§ DIRECTIONS FOR THIS TASK: Filter the records below for the word "Vector". Copy each line that holds it.

§ Collected data:
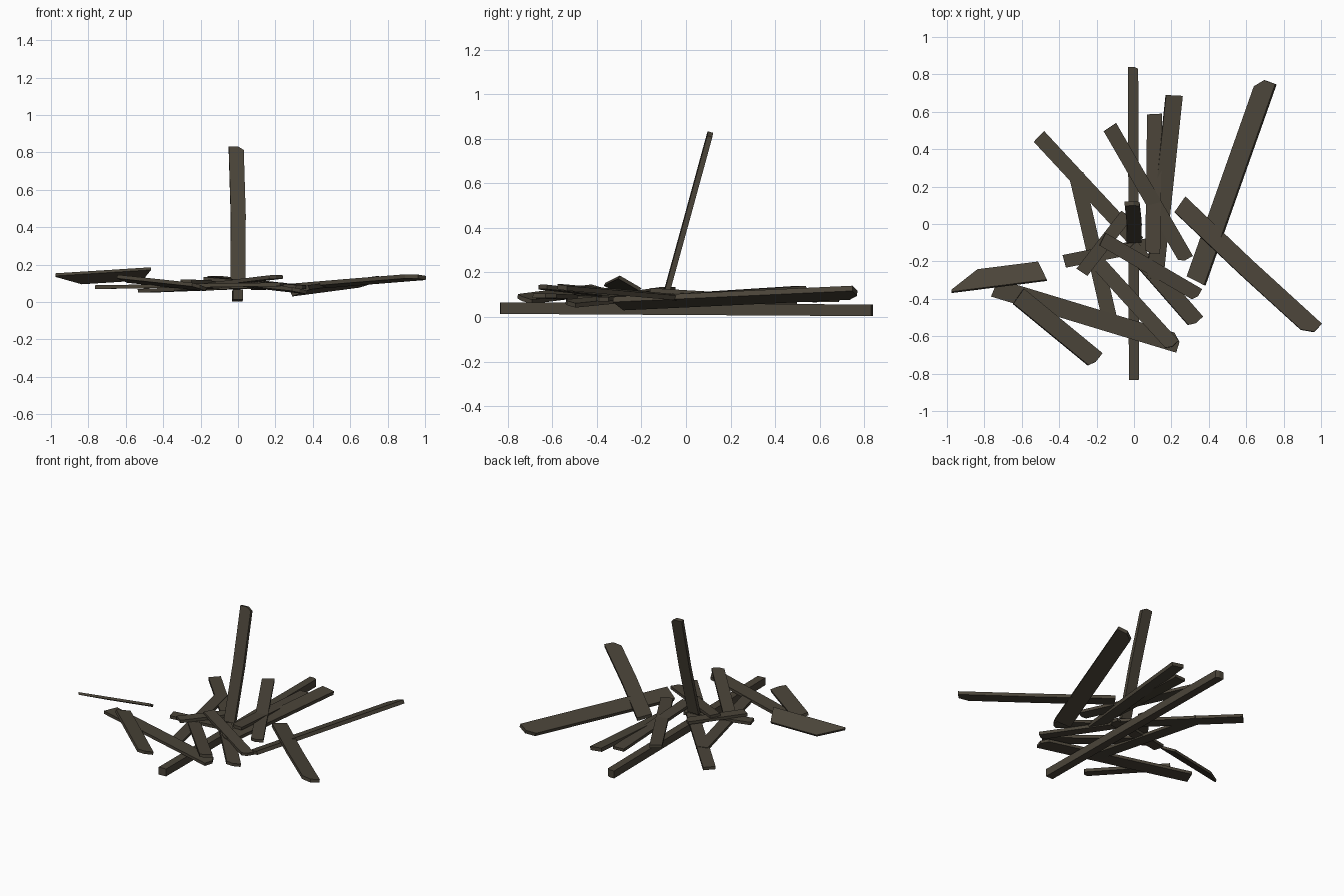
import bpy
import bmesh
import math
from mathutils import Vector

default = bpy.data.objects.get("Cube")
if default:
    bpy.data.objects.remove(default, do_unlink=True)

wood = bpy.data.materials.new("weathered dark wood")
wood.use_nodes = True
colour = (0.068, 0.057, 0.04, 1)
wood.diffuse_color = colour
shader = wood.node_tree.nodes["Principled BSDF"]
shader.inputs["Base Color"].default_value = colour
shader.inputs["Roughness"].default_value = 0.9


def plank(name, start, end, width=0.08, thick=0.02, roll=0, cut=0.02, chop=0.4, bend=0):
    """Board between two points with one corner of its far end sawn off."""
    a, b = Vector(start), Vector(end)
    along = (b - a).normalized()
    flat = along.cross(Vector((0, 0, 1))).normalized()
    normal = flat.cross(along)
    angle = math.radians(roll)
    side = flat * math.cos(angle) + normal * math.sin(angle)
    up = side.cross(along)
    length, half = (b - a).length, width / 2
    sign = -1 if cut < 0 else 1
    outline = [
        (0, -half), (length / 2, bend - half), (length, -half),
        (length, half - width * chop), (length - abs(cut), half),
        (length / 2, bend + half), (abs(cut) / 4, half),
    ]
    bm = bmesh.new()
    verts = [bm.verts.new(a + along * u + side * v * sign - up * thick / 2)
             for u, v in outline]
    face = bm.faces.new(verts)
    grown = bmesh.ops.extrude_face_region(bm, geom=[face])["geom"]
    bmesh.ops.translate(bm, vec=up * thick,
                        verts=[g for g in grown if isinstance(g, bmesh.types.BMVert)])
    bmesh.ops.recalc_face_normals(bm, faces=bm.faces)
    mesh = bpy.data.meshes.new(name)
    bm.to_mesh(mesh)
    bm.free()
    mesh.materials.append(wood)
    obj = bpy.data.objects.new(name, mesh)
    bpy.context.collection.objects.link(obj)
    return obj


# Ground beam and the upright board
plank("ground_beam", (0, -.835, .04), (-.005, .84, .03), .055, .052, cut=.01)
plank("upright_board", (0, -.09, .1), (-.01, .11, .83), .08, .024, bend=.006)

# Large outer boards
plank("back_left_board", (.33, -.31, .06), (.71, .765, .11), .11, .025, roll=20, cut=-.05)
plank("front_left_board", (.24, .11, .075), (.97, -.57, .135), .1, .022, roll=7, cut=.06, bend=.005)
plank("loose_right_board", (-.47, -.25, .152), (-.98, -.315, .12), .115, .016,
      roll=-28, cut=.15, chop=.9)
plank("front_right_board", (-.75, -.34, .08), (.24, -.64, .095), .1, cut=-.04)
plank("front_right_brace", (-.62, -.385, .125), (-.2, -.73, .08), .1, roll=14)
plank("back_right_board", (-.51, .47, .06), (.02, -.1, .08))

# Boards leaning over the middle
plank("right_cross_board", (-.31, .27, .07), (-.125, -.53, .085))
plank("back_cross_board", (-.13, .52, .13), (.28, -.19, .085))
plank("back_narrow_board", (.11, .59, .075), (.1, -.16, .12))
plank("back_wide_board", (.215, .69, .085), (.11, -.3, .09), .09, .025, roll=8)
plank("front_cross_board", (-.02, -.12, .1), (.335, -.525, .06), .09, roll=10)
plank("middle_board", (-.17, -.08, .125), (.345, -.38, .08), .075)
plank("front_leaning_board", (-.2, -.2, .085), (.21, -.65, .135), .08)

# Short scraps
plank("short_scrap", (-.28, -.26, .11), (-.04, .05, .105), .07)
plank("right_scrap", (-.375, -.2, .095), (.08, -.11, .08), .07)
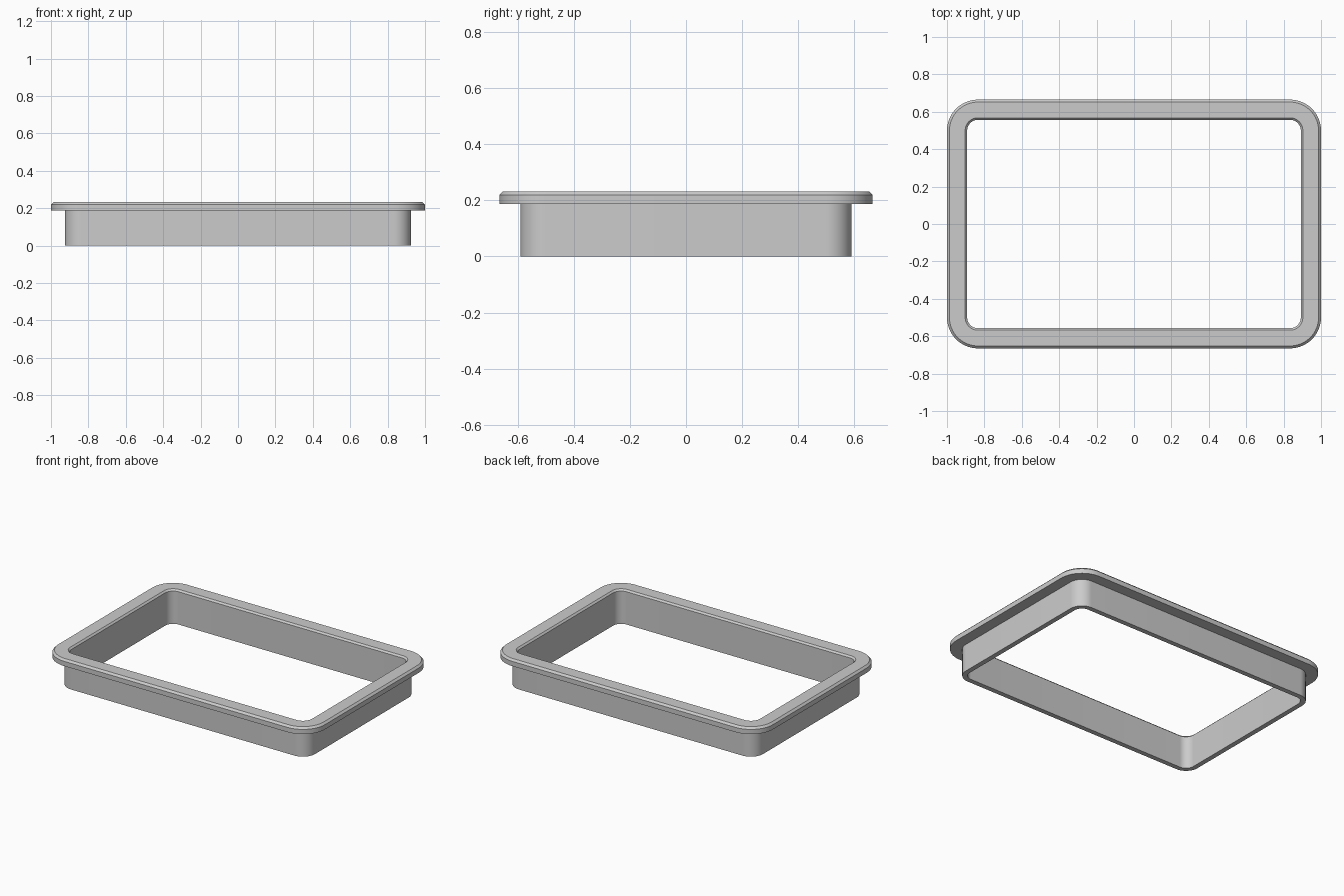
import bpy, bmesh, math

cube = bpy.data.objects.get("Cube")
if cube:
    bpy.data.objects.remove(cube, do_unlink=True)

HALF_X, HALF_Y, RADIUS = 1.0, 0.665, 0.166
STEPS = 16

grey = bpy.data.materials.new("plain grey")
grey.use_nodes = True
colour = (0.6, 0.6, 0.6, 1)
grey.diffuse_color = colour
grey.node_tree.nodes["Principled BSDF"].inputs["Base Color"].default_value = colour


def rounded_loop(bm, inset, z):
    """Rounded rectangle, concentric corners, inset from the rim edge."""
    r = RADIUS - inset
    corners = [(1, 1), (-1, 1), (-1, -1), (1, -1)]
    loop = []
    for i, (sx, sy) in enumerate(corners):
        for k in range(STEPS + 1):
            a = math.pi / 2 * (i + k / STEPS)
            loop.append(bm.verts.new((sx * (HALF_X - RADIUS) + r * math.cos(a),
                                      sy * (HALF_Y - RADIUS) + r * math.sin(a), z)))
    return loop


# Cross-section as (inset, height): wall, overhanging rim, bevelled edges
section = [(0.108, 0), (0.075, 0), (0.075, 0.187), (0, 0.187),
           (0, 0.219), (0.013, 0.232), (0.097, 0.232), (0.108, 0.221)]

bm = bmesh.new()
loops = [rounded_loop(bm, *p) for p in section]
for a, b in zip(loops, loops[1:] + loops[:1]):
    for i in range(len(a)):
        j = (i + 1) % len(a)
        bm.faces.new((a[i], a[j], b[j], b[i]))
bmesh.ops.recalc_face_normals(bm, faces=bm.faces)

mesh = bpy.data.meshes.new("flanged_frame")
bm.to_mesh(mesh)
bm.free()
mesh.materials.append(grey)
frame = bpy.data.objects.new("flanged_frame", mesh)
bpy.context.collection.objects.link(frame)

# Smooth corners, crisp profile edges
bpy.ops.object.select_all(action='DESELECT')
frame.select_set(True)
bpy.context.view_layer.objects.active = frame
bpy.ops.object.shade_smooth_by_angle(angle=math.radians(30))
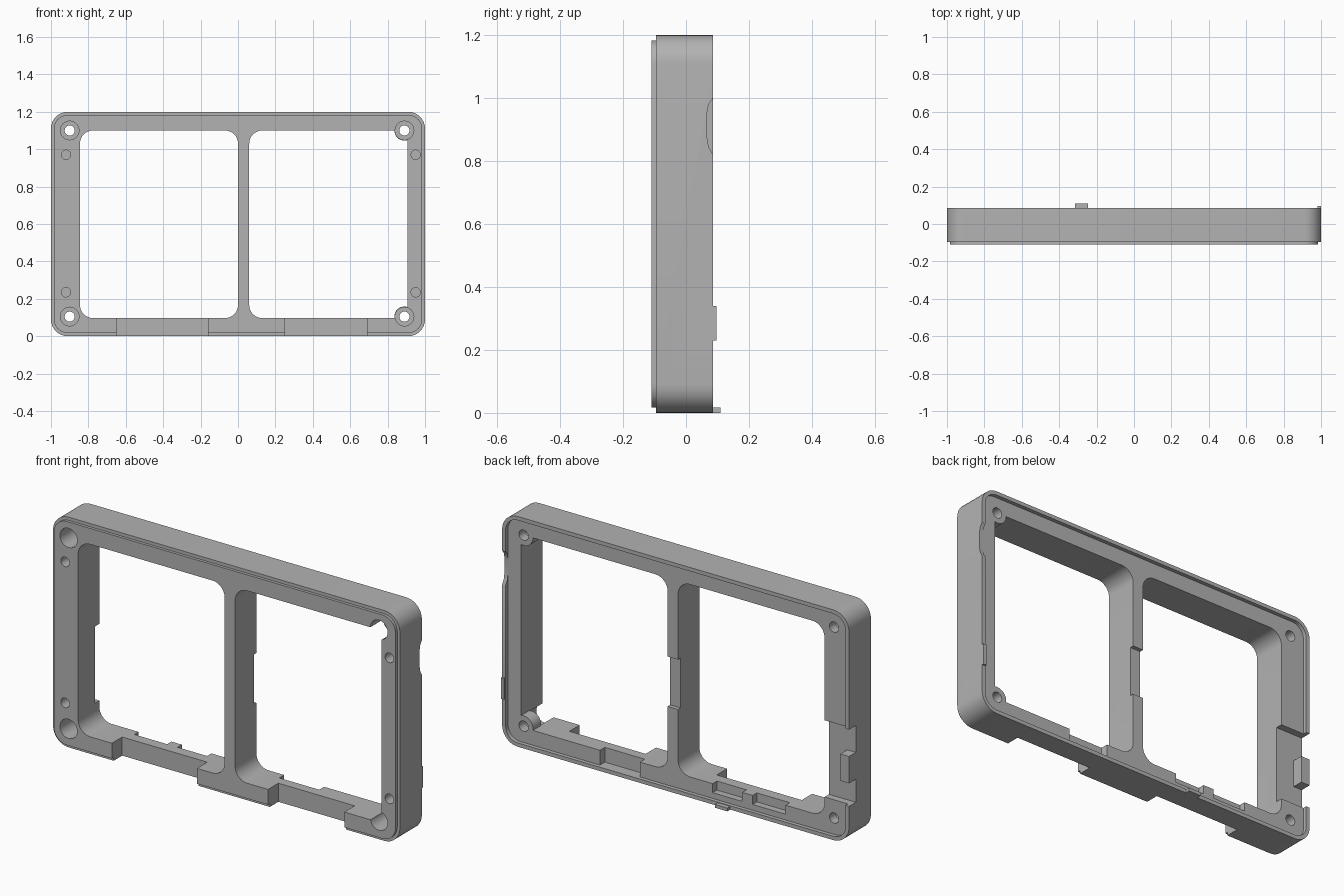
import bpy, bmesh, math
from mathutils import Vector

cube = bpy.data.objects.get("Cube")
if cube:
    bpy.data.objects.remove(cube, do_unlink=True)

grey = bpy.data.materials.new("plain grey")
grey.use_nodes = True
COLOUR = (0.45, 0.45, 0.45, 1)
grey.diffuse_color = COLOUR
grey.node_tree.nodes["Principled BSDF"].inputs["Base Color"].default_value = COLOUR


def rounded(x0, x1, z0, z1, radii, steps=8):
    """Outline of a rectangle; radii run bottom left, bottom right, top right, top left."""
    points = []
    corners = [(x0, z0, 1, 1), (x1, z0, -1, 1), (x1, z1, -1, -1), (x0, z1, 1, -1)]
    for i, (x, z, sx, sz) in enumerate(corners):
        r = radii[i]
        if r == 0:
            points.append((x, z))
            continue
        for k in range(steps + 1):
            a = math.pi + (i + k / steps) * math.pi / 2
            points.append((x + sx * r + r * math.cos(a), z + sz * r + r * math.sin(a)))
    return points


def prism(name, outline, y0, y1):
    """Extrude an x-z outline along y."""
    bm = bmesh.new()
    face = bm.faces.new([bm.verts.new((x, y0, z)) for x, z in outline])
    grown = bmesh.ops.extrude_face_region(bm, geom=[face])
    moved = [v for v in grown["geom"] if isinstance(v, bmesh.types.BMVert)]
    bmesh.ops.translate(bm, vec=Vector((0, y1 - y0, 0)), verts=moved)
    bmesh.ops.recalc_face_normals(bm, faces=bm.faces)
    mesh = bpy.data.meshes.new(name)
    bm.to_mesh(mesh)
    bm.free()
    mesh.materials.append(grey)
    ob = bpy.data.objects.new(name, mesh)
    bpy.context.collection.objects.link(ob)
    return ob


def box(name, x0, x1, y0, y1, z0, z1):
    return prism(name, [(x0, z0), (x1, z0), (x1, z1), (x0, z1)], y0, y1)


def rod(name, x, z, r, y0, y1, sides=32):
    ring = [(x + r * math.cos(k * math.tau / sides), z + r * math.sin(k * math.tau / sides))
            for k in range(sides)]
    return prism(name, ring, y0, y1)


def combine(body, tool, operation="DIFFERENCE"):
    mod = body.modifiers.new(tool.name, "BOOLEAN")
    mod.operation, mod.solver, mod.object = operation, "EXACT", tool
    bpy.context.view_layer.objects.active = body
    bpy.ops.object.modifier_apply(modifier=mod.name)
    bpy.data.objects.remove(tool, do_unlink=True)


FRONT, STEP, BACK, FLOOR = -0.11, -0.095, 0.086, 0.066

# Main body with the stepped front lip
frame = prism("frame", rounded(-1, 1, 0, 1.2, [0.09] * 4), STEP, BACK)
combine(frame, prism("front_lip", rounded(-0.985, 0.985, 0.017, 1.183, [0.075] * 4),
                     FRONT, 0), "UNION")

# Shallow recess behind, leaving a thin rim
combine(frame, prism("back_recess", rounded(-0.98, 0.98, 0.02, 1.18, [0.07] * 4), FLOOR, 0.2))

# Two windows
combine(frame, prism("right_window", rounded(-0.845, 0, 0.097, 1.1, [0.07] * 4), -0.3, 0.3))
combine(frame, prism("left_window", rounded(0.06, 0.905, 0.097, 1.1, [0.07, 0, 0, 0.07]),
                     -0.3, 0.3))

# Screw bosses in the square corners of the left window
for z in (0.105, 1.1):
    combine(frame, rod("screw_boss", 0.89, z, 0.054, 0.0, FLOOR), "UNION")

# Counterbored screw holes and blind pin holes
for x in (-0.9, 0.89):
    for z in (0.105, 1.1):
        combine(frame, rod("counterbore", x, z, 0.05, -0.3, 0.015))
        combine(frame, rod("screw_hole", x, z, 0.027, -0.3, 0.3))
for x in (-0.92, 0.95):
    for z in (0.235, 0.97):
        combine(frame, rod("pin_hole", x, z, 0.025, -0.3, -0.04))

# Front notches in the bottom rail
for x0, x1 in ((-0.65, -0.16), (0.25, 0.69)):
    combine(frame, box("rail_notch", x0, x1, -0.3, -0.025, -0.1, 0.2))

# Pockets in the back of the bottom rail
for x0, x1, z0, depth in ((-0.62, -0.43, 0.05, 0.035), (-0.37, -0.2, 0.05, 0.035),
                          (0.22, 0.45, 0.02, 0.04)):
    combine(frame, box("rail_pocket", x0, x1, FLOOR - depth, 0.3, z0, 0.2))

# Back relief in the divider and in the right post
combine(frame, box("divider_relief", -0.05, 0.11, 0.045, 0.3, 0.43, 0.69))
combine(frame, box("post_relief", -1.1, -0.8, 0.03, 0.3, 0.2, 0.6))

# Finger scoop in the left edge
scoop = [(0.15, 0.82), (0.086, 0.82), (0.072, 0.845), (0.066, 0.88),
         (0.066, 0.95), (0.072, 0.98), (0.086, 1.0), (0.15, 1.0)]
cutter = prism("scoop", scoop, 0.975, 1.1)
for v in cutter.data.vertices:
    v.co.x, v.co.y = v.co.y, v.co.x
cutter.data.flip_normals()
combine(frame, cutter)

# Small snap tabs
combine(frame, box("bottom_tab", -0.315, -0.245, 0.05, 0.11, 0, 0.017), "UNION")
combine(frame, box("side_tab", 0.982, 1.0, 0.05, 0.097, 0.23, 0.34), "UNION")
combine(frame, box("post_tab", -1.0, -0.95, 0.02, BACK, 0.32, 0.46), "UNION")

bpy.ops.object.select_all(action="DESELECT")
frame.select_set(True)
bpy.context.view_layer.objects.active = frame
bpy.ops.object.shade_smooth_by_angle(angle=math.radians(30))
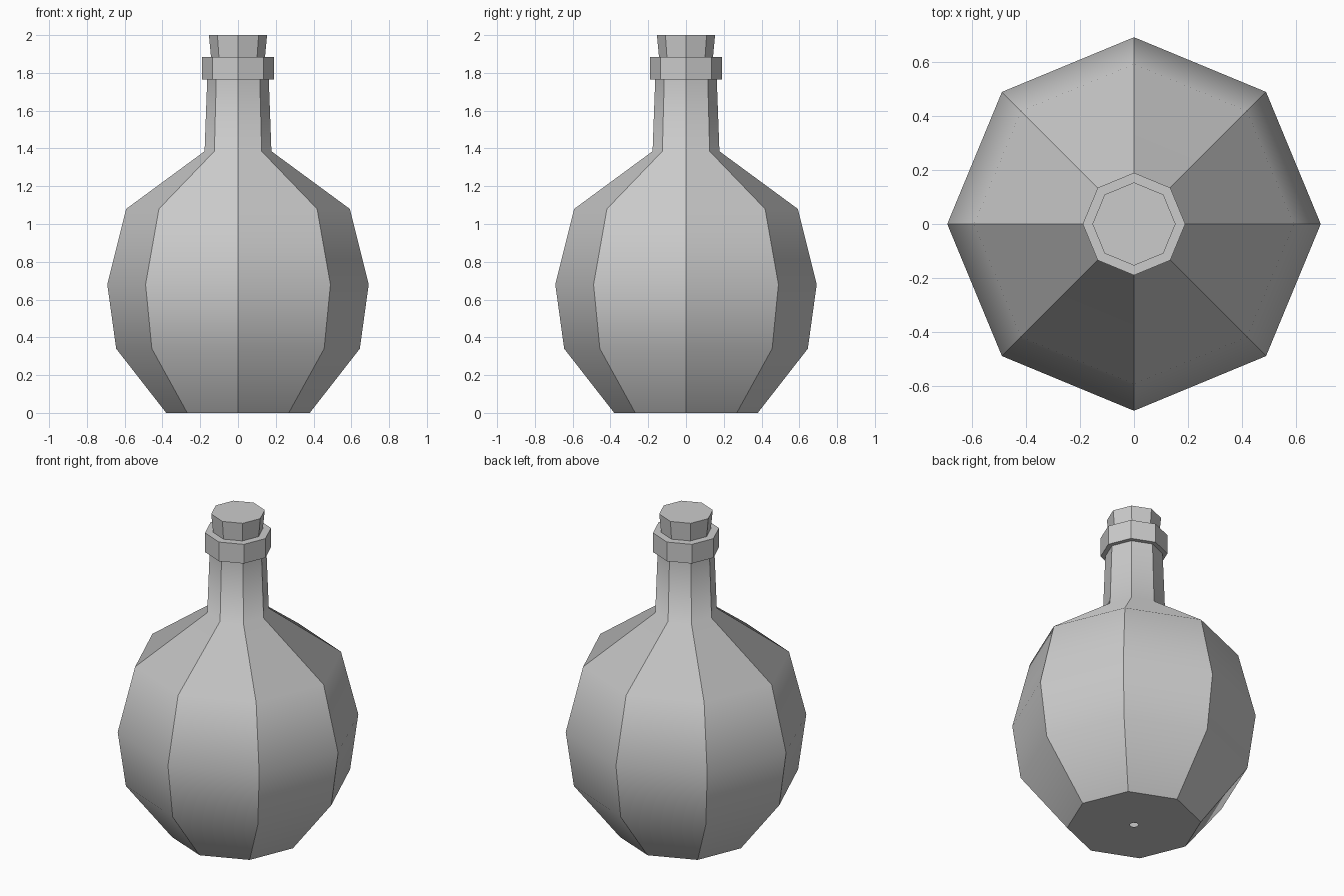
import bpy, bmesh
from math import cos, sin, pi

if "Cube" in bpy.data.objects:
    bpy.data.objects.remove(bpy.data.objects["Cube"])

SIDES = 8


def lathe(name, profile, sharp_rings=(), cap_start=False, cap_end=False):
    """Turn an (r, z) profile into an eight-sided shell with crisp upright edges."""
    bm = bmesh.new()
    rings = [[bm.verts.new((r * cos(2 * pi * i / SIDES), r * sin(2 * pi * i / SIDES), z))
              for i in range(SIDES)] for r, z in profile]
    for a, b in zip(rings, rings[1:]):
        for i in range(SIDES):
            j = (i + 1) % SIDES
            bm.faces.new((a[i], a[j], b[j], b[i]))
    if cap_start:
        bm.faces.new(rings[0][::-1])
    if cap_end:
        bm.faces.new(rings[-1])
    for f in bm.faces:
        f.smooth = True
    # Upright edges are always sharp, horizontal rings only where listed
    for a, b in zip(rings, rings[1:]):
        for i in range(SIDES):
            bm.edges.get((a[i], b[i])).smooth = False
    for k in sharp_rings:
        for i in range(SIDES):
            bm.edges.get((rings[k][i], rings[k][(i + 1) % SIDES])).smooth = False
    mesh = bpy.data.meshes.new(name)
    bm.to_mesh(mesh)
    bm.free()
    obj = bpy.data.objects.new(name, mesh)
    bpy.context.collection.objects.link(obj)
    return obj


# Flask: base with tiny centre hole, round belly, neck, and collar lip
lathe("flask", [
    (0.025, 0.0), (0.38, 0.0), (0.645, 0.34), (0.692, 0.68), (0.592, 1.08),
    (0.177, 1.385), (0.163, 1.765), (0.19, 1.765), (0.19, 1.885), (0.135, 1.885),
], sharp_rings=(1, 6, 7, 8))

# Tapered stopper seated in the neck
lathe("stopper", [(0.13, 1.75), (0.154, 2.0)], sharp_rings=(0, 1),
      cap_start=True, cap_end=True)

§ OUTPUT:
from mathutils import Vector
    a, b = Vector(start), Vector(end)
    flat = along.cross(Vector((0, 0, 1))).normalized()
from mathutils import Vector
    bmesh.ops.translate(bm, vec=Vector((0, y1 - y0, 0)), verts=moved)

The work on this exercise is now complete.